Task data:
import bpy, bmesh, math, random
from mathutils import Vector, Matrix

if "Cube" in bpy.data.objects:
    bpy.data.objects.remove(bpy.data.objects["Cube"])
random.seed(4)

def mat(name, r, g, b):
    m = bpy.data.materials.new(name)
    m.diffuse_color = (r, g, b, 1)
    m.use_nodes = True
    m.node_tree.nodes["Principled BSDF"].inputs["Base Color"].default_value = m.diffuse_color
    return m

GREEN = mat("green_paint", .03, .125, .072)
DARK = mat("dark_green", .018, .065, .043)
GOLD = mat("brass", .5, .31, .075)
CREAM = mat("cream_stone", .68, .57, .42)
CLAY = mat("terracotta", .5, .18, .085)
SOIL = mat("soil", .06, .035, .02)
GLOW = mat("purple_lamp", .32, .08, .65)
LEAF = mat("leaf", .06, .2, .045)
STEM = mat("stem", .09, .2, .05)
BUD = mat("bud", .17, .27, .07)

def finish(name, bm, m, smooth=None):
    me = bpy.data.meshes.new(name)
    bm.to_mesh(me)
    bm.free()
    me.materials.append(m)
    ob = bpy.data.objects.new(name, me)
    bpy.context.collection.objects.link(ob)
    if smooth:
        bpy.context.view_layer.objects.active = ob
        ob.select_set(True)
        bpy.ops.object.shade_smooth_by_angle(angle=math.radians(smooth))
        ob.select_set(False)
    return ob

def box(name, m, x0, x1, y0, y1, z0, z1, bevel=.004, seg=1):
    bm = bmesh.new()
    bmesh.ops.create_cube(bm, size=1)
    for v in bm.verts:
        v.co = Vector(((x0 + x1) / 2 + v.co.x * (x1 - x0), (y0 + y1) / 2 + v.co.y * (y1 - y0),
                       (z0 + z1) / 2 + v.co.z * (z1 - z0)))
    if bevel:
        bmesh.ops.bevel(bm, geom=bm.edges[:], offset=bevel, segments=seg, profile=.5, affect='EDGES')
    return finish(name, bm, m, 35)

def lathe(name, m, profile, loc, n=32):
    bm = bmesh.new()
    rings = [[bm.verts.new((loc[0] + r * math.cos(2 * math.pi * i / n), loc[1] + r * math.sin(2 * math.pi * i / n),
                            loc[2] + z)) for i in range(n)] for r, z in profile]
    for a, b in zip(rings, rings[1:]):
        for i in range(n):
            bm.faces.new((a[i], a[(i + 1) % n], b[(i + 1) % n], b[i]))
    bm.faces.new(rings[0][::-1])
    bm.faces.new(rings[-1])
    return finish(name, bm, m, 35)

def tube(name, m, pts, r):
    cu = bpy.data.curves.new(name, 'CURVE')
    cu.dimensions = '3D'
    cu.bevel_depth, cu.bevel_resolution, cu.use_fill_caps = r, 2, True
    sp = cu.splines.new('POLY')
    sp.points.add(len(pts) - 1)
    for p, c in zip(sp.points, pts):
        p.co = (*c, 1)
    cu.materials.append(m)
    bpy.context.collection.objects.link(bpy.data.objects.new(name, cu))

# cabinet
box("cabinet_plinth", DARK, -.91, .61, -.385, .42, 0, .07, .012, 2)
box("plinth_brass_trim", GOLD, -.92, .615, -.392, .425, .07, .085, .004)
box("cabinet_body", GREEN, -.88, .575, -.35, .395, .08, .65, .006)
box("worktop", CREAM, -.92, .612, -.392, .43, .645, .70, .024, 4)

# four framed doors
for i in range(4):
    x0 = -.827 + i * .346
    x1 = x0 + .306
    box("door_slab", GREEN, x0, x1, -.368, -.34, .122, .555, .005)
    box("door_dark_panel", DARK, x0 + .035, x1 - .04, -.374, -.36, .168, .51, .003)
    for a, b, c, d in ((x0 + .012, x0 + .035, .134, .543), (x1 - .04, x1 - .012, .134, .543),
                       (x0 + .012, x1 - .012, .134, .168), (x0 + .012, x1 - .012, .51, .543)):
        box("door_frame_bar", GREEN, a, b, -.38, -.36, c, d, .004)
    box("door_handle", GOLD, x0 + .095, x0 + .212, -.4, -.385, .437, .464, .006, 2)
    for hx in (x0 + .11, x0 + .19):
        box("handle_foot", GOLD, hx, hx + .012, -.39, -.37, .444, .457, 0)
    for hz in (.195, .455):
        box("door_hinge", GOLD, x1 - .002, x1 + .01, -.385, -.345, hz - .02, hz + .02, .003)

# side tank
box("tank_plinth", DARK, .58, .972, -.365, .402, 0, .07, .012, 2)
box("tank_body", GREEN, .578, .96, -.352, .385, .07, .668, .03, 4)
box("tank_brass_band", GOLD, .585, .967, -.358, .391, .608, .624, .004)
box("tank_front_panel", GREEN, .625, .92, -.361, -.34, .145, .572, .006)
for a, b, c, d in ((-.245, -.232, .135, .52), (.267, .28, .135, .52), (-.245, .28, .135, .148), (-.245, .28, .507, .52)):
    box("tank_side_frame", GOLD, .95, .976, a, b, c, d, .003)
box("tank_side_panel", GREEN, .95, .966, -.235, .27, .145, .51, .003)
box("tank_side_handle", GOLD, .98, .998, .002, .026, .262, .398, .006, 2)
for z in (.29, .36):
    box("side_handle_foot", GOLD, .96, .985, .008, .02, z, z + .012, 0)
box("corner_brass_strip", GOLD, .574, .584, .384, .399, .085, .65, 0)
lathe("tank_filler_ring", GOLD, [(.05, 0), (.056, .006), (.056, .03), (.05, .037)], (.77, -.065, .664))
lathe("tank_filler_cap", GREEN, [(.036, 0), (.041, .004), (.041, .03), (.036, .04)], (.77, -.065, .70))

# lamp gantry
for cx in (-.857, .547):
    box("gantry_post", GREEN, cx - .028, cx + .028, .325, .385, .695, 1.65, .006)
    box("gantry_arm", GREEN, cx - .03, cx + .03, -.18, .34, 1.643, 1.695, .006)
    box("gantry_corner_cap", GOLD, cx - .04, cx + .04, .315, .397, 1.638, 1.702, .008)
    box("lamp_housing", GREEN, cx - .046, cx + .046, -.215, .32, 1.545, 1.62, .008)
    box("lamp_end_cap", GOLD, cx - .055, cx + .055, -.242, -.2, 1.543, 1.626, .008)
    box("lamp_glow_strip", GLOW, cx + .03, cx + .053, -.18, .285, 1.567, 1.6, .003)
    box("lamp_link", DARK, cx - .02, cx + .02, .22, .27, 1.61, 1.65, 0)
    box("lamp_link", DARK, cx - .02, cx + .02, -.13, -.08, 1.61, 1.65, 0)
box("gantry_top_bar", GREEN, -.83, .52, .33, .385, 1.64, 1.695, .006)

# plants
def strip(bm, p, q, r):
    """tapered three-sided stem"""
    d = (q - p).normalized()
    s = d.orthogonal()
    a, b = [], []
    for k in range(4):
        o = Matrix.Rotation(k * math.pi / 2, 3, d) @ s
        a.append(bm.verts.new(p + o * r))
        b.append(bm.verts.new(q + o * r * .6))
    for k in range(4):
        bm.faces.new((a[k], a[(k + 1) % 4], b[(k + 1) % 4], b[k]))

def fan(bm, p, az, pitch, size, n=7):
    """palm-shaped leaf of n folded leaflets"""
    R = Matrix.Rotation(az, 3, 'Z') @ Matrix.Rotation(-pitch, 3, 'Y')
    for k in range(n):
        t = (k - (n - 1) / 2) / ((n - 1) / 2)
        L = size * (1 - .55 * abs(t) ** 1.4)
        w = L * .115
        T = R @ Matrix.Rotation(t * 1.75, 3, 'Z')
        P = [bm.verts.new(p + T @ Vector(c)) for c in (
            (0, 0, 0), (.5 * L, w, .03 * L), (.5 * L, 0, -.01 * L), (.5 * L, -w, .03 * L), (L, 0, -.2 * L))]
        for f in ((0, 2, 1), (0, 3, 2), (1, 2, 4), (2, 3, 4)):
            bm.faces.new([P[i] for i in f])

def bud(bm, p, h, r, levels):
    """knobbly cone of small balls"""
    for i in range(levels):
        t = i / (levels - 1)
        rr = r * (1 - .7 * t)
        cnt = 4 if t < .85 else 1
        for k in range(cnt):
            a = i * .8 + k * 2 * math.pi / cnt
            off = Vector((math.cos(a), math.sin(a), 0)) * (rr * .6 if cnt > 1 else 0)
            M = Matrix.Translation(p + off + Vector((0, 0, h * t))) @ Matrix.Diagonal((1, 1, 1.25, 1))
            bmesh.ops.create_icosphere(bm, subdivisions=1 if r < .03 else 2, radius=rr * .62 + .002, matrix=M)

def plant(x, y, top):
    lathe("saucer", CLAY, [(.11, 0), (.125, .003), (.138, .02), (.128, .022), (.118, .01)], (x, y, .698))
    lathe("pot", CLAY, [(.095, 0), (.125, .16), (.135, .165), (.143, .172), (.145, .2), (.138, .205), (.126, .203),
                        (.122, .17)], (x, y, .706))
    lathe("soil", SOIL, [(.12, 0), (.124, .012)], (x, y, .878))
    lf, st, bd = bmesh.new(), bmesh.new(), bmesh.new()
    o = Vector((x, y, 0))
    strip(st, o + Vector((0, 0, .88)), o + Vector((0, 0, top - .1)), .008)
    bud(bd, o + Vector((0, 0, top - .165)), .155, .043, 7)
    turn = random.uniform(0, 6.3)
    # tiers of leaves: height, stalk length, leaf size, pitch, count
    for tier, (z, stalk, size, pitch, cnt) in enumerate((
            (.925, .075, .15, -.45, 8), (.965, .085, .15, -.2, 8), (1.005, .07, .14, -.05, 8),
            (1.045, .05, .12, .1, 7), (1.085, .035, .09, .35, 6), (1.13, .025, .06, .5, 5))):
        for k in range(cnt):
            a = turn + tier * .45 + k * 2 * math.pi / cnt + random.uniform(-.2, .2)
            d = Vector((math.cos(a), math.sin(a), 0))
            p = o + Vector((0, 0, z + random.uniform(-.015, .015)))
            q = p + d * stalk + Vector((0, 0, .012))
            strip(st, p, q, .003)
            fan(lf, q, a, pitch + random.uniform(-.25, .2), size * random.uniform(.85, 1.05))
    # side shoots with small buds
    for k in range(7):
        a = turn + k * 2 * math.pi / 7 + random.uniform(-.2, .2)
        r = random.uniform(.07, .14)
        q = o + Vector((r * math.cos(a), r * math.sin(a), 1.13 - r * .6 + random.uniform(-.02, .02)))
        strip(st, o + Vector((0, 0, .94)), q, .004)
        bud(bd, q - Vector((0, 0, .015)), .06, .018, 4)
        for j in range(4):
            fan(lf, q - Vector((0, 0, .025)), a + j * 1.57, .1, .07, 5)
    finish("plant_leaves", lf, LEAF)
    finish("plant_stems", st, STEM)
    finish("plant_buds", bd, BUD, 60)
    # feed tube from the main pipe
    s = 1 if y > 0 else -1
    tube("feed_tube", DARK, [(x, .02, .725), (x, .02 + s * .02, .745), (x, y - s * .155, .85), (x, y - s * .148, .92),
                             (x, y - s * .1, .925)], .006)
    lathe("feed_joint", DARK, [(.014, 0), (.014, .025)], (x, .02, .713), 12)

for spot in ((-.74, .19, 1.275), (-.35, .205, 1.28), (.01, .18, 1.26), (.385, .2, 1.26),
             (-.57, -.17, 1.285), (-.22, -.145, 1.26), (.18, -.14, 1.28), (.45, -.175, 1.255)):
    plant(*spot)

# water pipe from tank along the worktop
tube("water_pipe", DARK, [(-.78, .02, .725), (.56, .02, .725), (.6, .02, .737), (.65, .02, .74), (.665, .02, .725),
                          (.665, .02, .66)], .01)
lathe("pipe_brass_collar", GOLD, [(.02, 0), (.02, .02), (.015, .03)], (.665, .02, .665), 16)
...
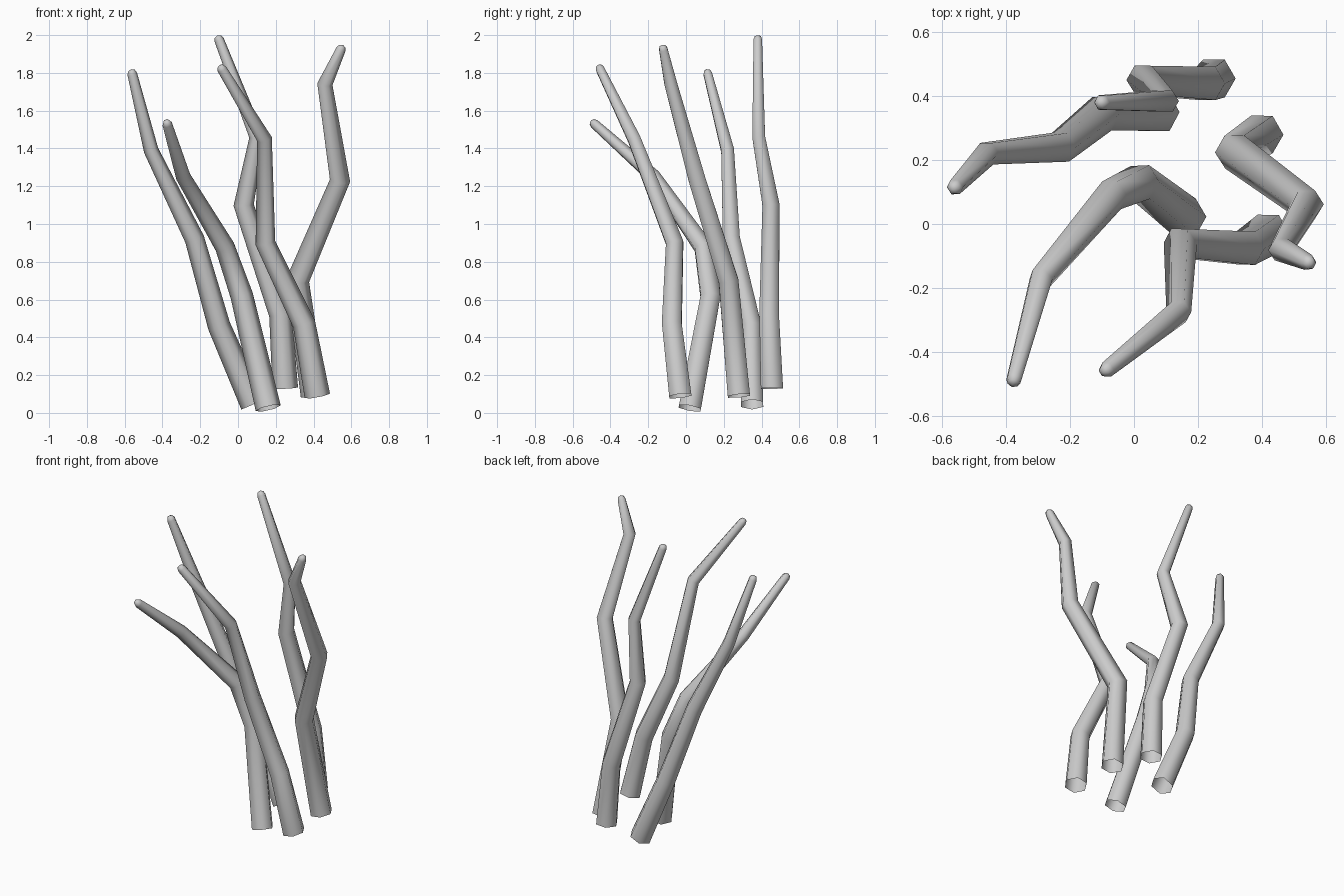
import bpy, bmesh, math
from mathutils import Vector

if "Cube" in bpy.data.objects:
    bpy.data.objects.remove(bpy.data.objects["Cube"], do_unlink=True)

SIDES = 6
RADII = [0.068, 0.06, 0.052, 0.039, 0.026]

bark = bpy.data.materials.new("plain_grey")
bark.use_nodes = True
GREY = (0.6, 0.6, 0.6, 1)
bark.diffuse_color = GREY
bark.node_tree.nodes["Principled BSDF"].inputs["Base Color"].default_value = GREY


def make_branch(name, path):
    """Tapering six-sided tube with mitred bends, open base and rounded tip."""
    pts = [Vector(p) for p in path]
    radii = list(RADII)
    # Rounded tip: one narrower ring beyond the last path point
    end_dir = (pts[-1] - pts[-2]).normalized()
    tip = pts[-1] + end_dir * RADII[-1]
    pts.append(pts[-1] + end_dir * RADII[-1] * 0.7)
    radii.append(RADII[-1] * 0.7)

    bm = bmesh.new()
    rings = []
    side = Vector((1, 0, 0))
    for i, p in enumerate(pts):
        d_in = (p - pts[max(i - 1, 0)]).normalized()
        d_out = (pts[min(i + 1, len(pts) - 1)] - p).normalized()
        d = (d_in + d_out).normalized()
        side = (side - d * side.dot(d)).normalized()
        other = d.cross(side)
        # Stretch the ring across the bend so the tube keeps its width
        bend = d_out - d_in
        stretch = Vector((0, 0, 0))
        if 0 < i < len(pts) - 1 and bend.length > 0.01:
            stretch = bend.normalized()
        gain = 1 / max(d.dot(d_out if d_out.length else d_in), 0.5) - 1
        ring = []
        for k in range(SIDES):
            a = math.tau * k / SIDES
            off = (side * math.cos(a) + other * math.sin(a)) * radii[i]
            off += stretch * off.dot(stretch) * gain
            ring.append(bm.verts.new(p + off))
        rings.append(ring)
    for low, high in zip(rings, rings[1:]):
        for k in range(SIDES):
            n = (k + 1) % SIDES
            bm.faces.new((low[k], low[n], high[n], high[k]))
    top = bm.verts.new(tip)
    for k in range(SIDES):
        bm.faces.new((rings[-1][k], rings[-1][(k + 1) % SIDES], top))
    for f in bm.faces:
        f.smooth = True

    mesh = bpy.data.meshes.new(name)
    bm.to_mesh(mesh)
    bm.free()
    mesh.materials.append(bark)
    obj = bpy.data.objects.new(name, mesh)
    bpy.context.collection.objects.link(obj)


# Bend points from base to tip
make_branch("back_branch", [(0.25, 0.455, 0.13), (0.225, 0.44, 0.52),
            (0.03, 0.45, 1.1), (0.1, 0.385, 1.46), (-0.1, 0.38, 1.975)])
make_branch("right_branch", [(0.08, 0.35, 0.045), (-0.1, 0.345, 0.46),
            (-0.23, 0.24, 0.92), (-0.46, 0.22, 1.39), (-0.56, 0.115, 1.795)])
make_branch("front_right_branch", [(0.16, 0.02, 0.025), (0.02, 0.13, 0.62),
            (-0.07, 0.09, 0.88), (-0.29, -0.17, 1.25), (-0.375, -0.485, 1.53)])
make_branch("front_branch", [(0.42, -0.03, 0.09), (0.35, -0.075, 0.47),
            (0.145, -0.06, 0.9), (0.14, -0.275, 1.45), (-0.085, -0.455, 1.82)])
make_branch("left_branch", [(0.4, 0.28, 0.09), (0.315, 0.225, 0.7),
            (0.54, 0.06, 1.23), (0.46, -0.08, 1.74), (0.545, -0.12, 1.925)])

Task prompt: Here the output must be the lines above from the line with "n = (k + 1) % SIDES" to the line with "(0.54, 0.06, 1.23), (0.46, -0.08, 1.74), (0.545, -0.12, 1.925)])", both included, duplicated word for word and nothing else.

Response to this exercise:
            n = (k + 1) % SIDES
            bm.faces.new((low[k], low[n], high[n], high[k]))
    top = bm.verts.new(tip)
    for k in range(SIDES):
        bm.faces.new((rings[-1][k], rings[-1][(k + 1) % SIDES], top))
    for f in bm.faces:
        f.smooth = True

    mesh = bpy.data.meshes.new(name)
    bm.to_mesh(mesh)
    bm.free()
    mesh.materials.append(bark)
    obj = bpy.data.objects.new(name, mesh)
    bpy.context.collection.objects.link(obj)


# Bend points from base to tip
make_branch("back_branch", [(0.25, 0.455, 0.13), (0.225, 0.44, 0.52),
            (0.03, 0.45, 1.1), (0.1, 0.385, 1.46), (-0.1, 0.38, 1.975)])
make_branch("right_branch", [(0.08, 0.35, 0.045), (-0.1, 0.345, 0.46),
            (-0.23, 0.24, 0.92), (-0.46, 0.22, 1.39), (-0.56, 0.115, 1.795)])
make_branch("front_right_branch", [(0.16, 0.02, 0.025), (0.02, 0.13, 0.62),
            (-0.07, 0.09, 0.88), (-0.29, -0.17, 1.25), (-0.375, -0.485, 1.53)])
make_branch("front_branch", [(0.42, -0.03, 0.09), (0.35, -0.075, 0.47),
            (0.145, -0.06, 0.9), (0.14, -0.275, 1.45), (-0.085, -0.455, 1.82)])
make_branch("left_branch", [(0.4, 0.28, 0.09), (0.315, 0.225, 0.7),
            (0.54, 0.06, 1.23), (0.46, -0.08, 1.74), (0.545, -0.12, 1.925)])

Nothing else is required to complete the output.